◆ Work instruction ◆
Your job is to retype all of the data word for word, leaving every image out.

Rendered images with source text
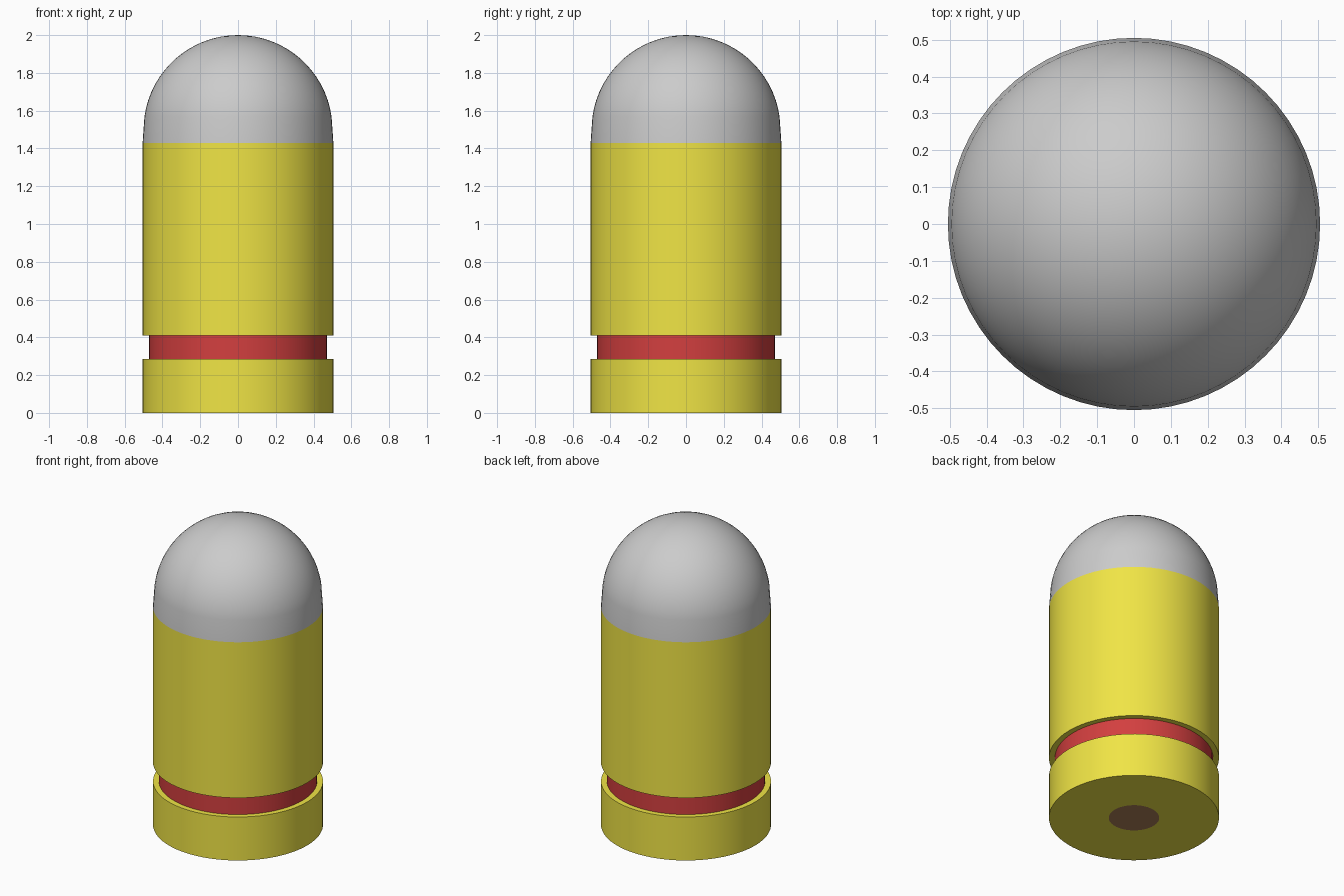
import bpy, bmesh, math

if "Cube" in bpy.data.objects:
    bpy.data.objects.remove(bpy.data.objects["Cube"])

SEGMENTS = 64
R = 0.505          # outer radius
GROOVE_R = 0.47    # recessed band radius
PRIMER_R = 0.15


def material(name, rgb):
    m = bpy.data.materials.new(name)
    m.diffuse_color = (*rgb, 1)
    m.use_nodes = True
    m.node_tree.nodes["Principled BSDF"].inputs["Base Color"].default_value = m.diffuse_color
    return m


def lathe(name, profile, mat=None):
    """Revolve an (r, z) profile around z; listed bottom to top, normals face out."""
    bm = bmesh.new()
    rings = []
    for r, z in profile:
        count = SEGMENTS if r > 0 else 1
        ring = [bm.verts.new((r * math.cos(math.tau * i / SEGMENTS),
                              r * math.sin(math.tau * i / SEGMENTS), z))
                for i in range(count)]
        rings.append(ring)
    for low, high in zip(rings, rings[1:]):
        for i in range(SEGMENTS):
            j = (i + 1) % SEGMENTS
            if len(low) == 1:
                bm.faces.new((low[0], high[j], high[i]))
            elif len(high) == 1:
                bm.faces.new((low[i], low[j], high[0]))
            else:
                bm.faces.new((low[i], low[j], high[j], high[i]))
    mesh = bpy.data.meshes.new(name)
    bm.to_mesh(mesh)
    bm.free()
    if mat:
        mesh.materials.append(mat)
    obj = bpy.data.objects.new(name, mesh)
    bpy.context.collection.objects.link(obj)
    bpy.context.view_layer.objects.active = obj
    obj.select_set(True)
    bpy.ops.object.shade_smooth_by_angle(angle=math.radians(30))
    obj.select_set(False)
    return obj


brass = material("brass_yellow", (0.87, 0.78, 0.06))
red = material("band_red", (0.65, 0.05, 0.05))
brown = material("primer_brown", (0.42, 0.22, 0.10))

# Primer disc, flush with the base
lathe("primer", [(0, 0), (PRIMER_R, 0)], brown)

# Base rim around the primer
lathe("base_rim", [(PRIMER_R, 0), (R, 0), (R, 0.285), (GROOVE_R, 0.285)], brass)

# Recessed red band
lathe("groove_band", [(GROOVE_R, 0.285), (GROOVE_R, 0.41)], red)

# Main casing
lathe("casing", [(GROOVE_R, 0.41), (R, 0.41), (R, 1.43)], brass)

# Rounded tip: short taper, then a spherical dome
dome = [(R, 1.43)]
for i in range(16):
    a = math.radians(8 + 82 * i / 16)
    dome.append((0.5 * math.cos(a), 1.5 + 0.5 * math.sin(a)))
dome.append((0, 2.0))
lathe("rounded_tip", dome)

◆ Task response ◆
import bpy, bmesh, math

if "Cube" in bpy.data.objects:
    bpy.data.objects.remove(bpy.data.objects["Cube"])

SEGMENTS = 64
R = 0.505          # outer radius
GROOVE_R = 0.47    # recessed band radius
PRIMER_R = 0.15


def material(name, rgb):
    m = bpy.data.materials.new(name)
    m.diffuse_color = (*rgb, 1)
    m.use_nodes = True
    m.node_tree.nodes["Principled BSDF"].inputs["Base Color"].default_value = m.diffuse_color
    return m


def lathe(name, profile, mat=None):
    """Revolve an (r, z) profile around z; listed bottom to top, normals face out."""
    bm = bmesh.new()
    rings = []
    for r, z in profile:
        count = SEGMENTS if r > 0 else 1
        ring = [bm.verts.new((r * math.cos(math.tau * i / SEGMENTS),
                              r * math.sin(math.tau * i / SEGMENTS), z))
                for i in range(count)]
        rings.append(ring)
    for low, high in zip(rings, rings[1:]):
        for i in range(SEGMENTS):
            j = (i + 1) % SEGMENTS
            if len(low) == 1:
                bm.faces.new((low[0], high[j], high[i]))
            elif len(high) == 1:
                bm.faces.new((low[i], low[j], high[0]))
            else:
                bm.faces.new((low[i], low[j], high[j], high[i]))
    mesh = bpy.data.meshes.new(name)
    bm.to_mesh(mesh)
    bm.free()
    if mat:
        mesh.materials.append(mat)
    obj = bpy.data.objects.new(name, mesh)
    bpy.context.collection.objects.link(obj)
    bpy.context.view_layer.objects.active = obj
    obj.select_set(True)
    bpy.ops.object.shade_smooth_by_angle(angle=math.radians(30))
    obj.select_set(False)
    return obj


brass = material("brass_yellow", (0.87, 0.78, 0.06))
red = material("band_red", (0.65, 0.05, 0.05))
brown = material("primer_brown", (0.42, 0.22, 0.10))

# Primer disc, flush with the base
lathe("primer", [(0, 0), (PRIMER_R, 0)], brown)

# Base rim around the primer
lathe("base_rim", [(PRIMER_R, 0), (R, 0), (R, 0.285), (GROOVE_R, 0.285)], brass)

# Recessed red band
lathe("groove_band", [(GROOVE_R, 0.285), (GROOVE_R, 0.41)], red)

# Main casing
lathe("casing", [(GROOVE_R, 0.41), (R, 0.41), (R, 1.43)], brass)

# Rounded tip: short taper, then a spherical dome
dome = [(R, 1.43)]
for i in range(16):
    a = math.radians(8 + 82 * i / 16)
    dome.append((0.5 * math.cos(a), 1.5 + 0.5 * math.sin(a)))
dome.append((0, 2.0))
lathe("rounded_tip", dome)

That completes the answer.